Bilali Wanjau Ibrahim is a familiar face who has featured a series of commercials both on television and print. He became a darling to many when he was featured in the NTV commercials, Utahama Lini in 2011 and Utahama Roundi Hii in 2013 as Junior.
Away from advertisements, Bilal played roles on Citizen TV’s Tahidi High as a bursar, KTN series Gavana and is now rocking it in the Jela 5 Star, which airs every week on Maisha Magic East as a p****n guard (Kasoro Bin Kasoro).
In 2017, he won a Kalasha award in the Best Performance in a Comedy category.
But who is Bilali Wanjau Ibrahim and what are his thoughts on the Kenyan film industry? BT sought to find out about this during the launch of Multichoice’s talent academy in Nairobi:
Q: Who is Bilali Wanjau Ibrahim?
A: Bilali Wanjau aka Kasoro bin Kasoro alias Afande is a simple, social, ordinary guy who loves interacting with people at all levels.
Q: When did you start acting?
A: I inherited the gene from my family. My mum is a good actor. Dad is also one but he decided to take his acting skills to boxing. As early as Form Three, I had started writing scripts and directing them as well. My first breakthrough, however, came when the main character had issues with the administration. Luckily, I had mastered his lines and this is how I filled the gap. Immediately I did my final KCSE examinations, my high school director invited me to join his team in a set book performance.
Q: What do your fans think about you?
A: In most cases, my fans take me for a snob, perhaps, because of the roles I play in different plays. However, I am convinced I am doing a good job in the industry. I love what I do.
Q: Where do you get the time to do it all?
A: For me, the terms and conditions of the contracts I get play a bigger role on my time management.
Q: Worst moments?
A: I really have never encountered any worst moment in my career. However, when my lines do not come out the way I want, I really feel bad.
Q: Off the screen?
A: I love playing football. I don’t know why people see it fun when I say this.
Q: Your take on the Kenyan film industry and talent?
A: For sure, we have a very diverse and rich culture that has not been fully utilised. Our stories in most aspects remain untold and if we don’t change our import consumption habit, it is likely to take us a bit longer to get there.
Q: What can we do?
A: Collective responsibility is the word. We need to develop a habit of loving our own. Film makers need to bring audience on board and sensitise them on the importance of supporting our own culture and talent. They need to stop thinking about production for money and invest a lot of their time in connecting the dots.

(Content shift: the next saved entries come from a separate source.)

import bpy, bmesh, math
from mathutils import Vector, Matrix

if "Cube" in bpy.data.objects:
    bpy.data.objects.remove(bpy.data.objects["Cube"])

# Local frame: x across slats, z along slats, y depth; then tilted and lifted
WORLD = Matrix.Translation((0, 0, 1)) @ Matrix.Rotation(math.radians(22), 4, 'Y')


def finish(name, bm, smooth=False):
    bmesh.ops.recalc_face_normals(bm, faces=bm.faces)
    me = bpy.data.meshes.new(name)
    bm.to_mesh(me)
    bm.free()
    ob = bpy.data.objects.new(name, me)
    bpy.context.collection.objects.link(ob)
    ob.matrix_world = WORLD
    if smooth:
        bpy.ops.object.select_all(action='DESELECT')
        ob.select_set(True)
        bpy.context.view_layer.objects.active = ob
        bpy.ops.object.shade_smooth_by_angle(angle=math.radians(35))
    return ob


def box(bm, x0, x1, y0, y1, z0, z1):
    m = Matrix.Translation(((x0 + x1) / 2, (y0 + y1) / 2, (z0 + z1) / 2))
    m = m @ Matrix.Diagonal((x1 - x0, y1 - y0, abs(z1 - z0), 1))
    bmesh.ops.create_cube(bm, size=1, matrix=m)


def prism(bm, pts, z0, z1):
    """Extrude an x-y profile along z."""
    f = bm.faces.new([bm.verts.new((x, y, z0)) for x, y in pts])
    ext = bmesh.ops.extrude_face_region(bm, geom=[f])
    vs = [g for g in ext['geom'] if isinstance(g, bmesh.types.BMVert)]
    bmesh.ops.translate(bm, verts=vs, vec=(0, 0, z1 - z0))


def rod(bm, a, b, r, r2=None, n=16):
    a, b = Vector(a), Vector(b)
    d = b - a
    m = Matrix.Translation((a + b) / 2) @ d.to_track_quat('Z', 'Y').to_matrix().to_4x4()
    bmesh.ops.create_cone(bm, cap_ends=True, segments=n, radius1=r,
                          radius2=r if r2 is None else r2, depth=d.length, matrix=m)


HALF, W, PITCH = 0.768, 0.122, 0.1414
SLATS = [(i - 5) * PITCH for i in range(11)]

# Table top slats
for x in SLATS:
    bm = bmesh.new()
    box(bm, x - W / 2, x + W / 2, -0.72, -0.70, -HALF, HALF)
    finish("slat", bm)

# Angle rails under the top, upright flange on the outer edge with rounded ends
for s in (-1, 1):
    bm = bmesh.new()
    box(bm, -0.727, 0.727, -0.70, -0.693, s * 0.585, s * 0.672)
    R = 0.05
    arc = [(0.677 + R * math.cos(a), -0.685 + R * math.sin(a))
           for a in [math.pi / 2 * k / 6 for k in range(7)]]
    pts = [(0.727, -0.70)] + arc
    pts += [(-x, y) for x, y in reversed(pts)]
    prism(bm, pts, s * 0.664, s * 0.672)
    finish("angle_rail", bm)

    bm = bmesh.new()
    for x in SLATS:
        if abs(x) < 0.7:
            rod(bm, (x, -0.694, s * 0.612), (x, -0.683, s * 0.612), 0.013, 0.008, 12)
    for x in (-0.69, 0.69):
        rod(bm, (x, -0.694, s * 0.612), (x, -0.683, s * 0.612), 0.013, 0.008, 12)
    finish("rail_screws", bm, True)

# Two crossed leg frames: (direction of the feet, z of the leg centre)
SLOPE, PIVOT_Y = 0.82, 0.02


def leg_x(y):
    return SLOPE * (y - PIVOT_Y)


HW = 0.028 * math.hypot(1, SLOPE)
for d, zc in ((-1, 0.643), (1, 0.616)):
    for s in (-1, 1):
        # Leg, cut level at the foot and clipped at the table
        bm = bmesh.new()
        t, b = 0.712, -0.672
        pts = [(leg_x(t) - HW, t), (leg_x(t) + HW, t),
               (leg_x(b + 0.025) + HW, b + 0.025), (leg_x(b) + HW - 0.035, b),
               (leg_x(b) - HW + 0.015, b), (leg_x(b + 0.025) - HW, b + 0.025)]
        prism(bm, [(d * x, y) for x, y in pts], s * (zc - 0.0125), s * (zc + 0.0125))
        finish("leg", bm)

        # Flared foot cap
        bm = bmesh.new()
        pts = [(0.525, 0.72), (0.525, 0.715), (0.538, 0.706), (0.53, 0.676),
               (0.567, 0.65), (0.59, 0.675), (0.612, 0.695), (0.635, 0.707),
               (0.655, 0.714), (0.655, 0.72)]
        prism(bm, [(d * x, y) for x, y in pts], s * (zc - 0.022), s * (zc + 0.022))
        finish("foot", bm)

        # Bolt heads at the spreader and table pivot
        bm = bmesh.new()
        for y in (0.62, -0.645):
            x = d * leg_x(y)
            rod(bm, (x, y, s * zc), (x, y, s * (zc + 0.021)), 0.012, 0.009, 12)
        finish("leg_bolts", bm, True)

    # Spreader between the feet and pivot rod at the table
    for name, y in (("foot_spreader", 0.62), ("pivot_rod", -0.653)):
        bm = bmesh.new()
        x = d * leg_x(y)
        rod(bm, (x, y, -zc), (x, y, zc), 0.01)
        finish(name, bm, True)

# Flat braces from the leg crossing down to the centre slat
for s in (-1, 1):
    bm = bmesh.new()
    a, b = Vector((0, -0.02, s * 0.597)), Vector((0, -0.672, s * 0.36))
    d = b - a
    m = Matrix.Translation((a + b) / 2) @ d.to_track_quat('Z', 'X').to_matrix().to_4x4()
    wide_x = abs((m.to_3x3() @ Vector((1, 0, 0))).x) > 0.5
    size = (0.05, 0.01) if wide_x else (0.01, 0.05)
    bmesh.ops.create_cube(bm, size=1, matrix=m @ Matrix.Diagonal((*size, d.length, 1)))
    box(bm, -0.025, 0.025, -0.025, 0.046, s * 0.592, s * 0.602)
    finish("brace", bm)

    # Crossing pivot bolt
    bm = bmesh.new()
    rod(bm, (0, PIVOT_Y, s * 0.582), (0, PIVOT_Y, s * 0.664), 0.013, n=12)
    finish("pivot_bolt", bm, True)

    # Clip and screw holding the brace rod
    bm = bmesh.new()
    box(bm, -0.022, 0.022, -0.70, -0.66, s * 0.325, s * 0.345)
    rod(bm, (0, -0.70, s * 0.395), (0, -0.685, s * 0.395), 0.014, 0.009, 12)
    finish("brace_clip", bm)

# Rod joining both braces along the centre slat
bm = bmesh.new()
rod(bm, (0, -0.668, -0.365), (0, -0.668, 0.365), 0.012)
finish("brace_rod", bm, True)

This done, we have a bright future in the industry.
Q: Your final thoughts?
A: There is always room for improvement. Watch this space.